1. Unlike some people, I don't need editorial brackets or other signposts to alert me to sarcasm. In this case, I wasn't being patronizing or sarcastic. I was making a valid point. The point is not that women can't understand technology—they can—but that more often they don't want to. In fact, I would say (and I did say) that most people, in general, don't want to. And too often a product's technological complexity keeps most people from appreciating the product at all. Fortunately, that's not the case with the AudioQuest DragonFly.

2. That's right. You don't know my girlfriend.

<sarcasm> Thanks for reading Stereophile. </sarcasm>

sfrancey's picture

I don't think the best way to respond to that was make more sexist generalizations about women. I am saying this as a woman who, up until this point, legitimately really liked your column. In fact, it was my favorite one in that you wrote about equipment and music relevant to me, since I am in my 20's. 

I apologize for the comment about your girlfriend. It was uncalled for. I just know that I would hate to be written about that way. 

If stereophile wants to gain readership that is young, possibly female, and new to hifi, I think there are ways to do that without singling them out and insulting their intelligence. I used to think that if stereophile were going to expand its audience, you would be the one to do it. Given the way you've reacted to criticism about the way you write about women, I now doubt that. 

Stephen Mejias's picture

I don't consider one sex ultimately superior to the other. I do think we have some general differences. There are always exceptions, of course.

I apologize for the comment about your girlfriend. It was uncalled for. I just know that I would hate to be written about that way.

I accept your apology. Thank you. And I'm sorry I've insulted you, but it was never my intention to insult anyone based on their gender.

I'll continue to be sensitive to these issues, but I'll never want to be so sensitive that I sacrifice being myself or avoid making a valid point.

JohnnyR's picture

Mejias is just being himself so THAT should tell you what he thinks of women. You are correct in being offended but he just doesn't get it does he?  Not getting it sems to be a common problem with Stereophile writers and reviewers.

Toptip's picture
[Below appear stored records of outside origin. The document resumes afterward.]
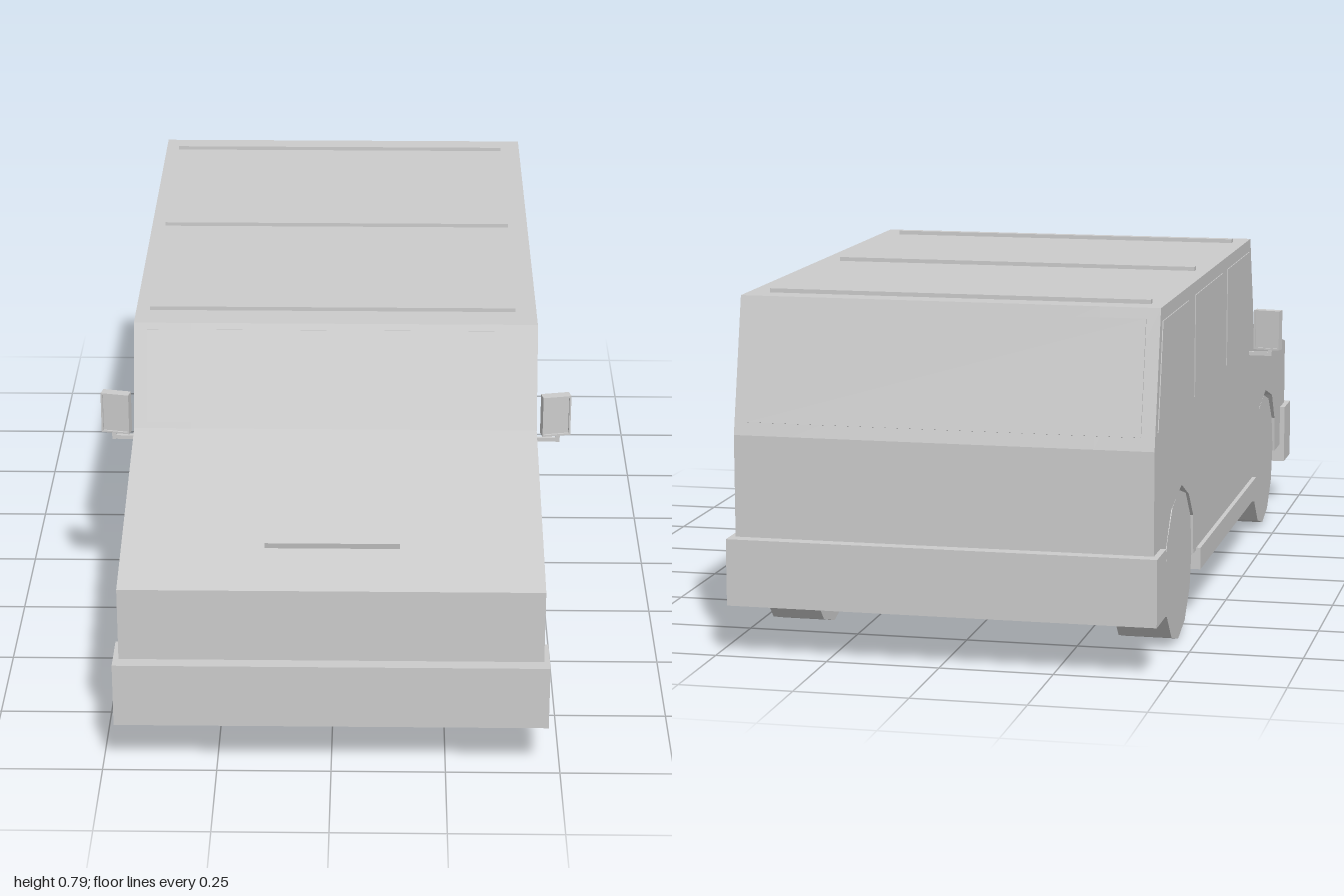
import * as THREE from 'three';

const material = new THREE.MeshStandardMaterial({ color: 0xcccccc, flatShading: true });

function add(parent, name, geometry, x = 0, y = 0, z = 0) {
  const mesh = new THREE.Mesh(geometry, material);
  mesh.name = name;
  mesh.position.set(x, y, z);
  parent.add(mesh);
  return mesh;
}

const box = (w, h, d) => new THREE.BoxGeometry(w, h, d);

// Extrudes a side profile of [z, y] points from x0 to x1
function sideExtrude(points, x0, x1) {
  const shape = new THREE.Shape(points.map(([z, y]) => new THREE.Vector2(z, y)));
  const geometry = new THREE.ExtrudeGeometry(shape, { depth: x1 - x0, bevelEnabled: false });
  return geometry.rotateY(-Math.PI / 2).translate(x1, 0, 0);
}

export function createModel() {
  const model = new THREE.Group();
  model.name = 'offRoadVehicle';

  // Body: plain centre, with wheel arches cut into the outer slabs
  const upper = [[0.97, 0.16], [0.97, 0.43], [0.405, 0.55], [0.33, 0.78], [-0.905, 0.78], [-0.97, 0.485], [-0.97, 0.16]];
  const rearArch = [[-0.83, 0.16], [-0.825, 0.25], [-0.765, 0.32], [-0.635, 0.35], [-0.54, 0.31], [-0.48, 0.25], [-0.475, 0.16]];
  const frontArch = [[0.445, 0.16], [0.445, 0.25], [0.515, 0.325], [0.625, 0.352], [0.74, 0.32], [0.79, 0.25], [0.80, 0.16]];
  add(model, 'bodyCentre', sideExtrude(upper, -0.33, 0.33));
  const sideProfile = [...upper, ...rearArch, ...frontArch];
  add(model, 'bodySideLeft', sideExtrude(sideProfile, 0.33, 0.46));
  add(model, 'bodySideRight', sideExtrude(sideProfile, -0.46, -0.33));

  // Bumpers and floor with side sills
  add(model, 'frontBumper', box(0.945, 0.147, 0.108), 0, 0.188, 0.946);
  add(model, 'rearBumper', box(0.945, 0.147, 0.108), 0, 0.188, -0.946);
  add(model, 'floorSill', box(0.94, 0.05, 0.845), 0, 0.14, -0.013);

  // Raised bonnet panel
  add(model, 'bonnetPanel', box(0.295, 0.02, 0.3), 0, 0.495, 0.682).rotation.x = 0.209;

  // Windscreen and rear window
  add(model, 'windscreen', box(0.86, 0.212, 0.008), 0, 0.665, 0.3675).rotation.x = -0.315;
  add(model, 'rearWindow', box(0.86, 0.25, 0.008), 0, 0.635, -0.937).rotation.x = 0.217;

  // Roof bars
  for (const z of [0.245, -0.29, -0.84]) add(model, 'roofBar', box(0.84, 0.014, 0.02), -0.008, 0.782, z);

  const sideWindows = {
    frontSideWindow: [[0.375, 0.52], [0.305, 0.75], [-0.03, 0.75], [-0.03, 0.52]],
    middleSideWindow: [[-0.1, 0.52], [-0.1, 0.75], [-0.48, 0.75], [-0.48, 0.52]],
    rearSideWindow: [[-0.57, 0.52], [-0.57, 0.75], [-0.885, 0.75], [-0.935, 0.52]],
  };

  for (const side of [1, -1]) {
    const label = side > 0 ? 'Left' : 'Right';

    // Side windows
    for (const [name, points] of Object.entries(sideWindows)) {
      const x = side * 0.46;
      add(model, name + label, sideExtrude(points, x - 0.002, x + 0.002));
    }

    // Twelve-sided wheels
    for (const [name, z] of [['frontWheel', 0.627], ['rearWheel', -0.637]]) {
      const wheel = new THREE.CylinderGeometry(0.168, 0.168, 0.118, 12).rotateZ(Math.PI / 2);
      add(model, name + label, wheel, side * 0.396, 0.17, z);
    }

    // Door mirror: angled head with a rim, on a bent arm
    const mirror = new THREE.Group();
    mirror.name = 'mirror' + label;
    add(mirror, 'mirrorArm', box(0.06, 0.009, 0.009), side * 0.487, 0.494, 0.33);
    add(mirror, 'mirrorPost', box(0.009, 0.02, 0.009), side * 0.513, 0.499, 0.33);
    const head = new THREE.Group();
    head.name = 'mirrorHead';
    head.position.set(side * 0.507, 0.555, 0.327);
    head.rotation.y = side * 0.2;
    add(head, 'mirrorShell', box(0.066, 0.098, 0.014));
    for (const s of [1, -1]) {
      add(head, 'mirrorRim', box(0.004, 0.098, 0.024), s * 0.031, 0, 0);
      add(head, 'mirrorRim', box(0.066, 0.004, 0.024), 0, s * 0.047, 0);
    }
    mirror.add(head);
    model.add(mirror);
  }
  return model;
}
 "...real people, normal people, even women and teens" can only mean one of two things: Miss Little is either a man or a child.

swillyums's picture

Although including women in a list of people who you wouldn't expect to be interested in or knowledgeable about hifi may be slightly prejudiced, it's not altogether inaccurate. It's rare for teens and women to have much of an interest in quality audio, or use anything other than the stock apple earbuds, in the same way it's unlikely for older people or the average man to be near as knowledgeable about fashion and trends. However, the former category will certainly find joy in hearing high quality audio in the same way the latter will take pleasure in looking good.


Sometimes the key is having someone from the 'in' crowd introducing an outsider to the culture in order to spark their interest. Also, it's less of a gender thing, and more of a culture thing... but let's not get into it; time and place and all that.

dalethorn's picture

Stephen knows demographics. That's the science of actually knowing the numbers, as opposed to knowing one's feelings, prejudices etc. Or even "What should be", but never is. Anyway, my youtube review channel has been cooking along with headphone and headphone DAC/amp accessories for nearly 2 years, and up until 2 or 3 months ago when I added camera reviews, the male readers/viewers represented a rock-steady 94 percent of the total. After cameras were added, it dropped to about 90 percent or slightly less. And the audio numbers, i.e. 94 to 6, aren't an anomaly - I participate in  dozen or more headphone sites on a regular basis, and that's the way it is.

Unfortunately for prejudices and what feeds them, the shyness in numbers seems to be roughly proportional to the erstwhile audiophiles' shyness in digging into the technical details of audio, or any of the DIY projects that audiophiles often get involved in.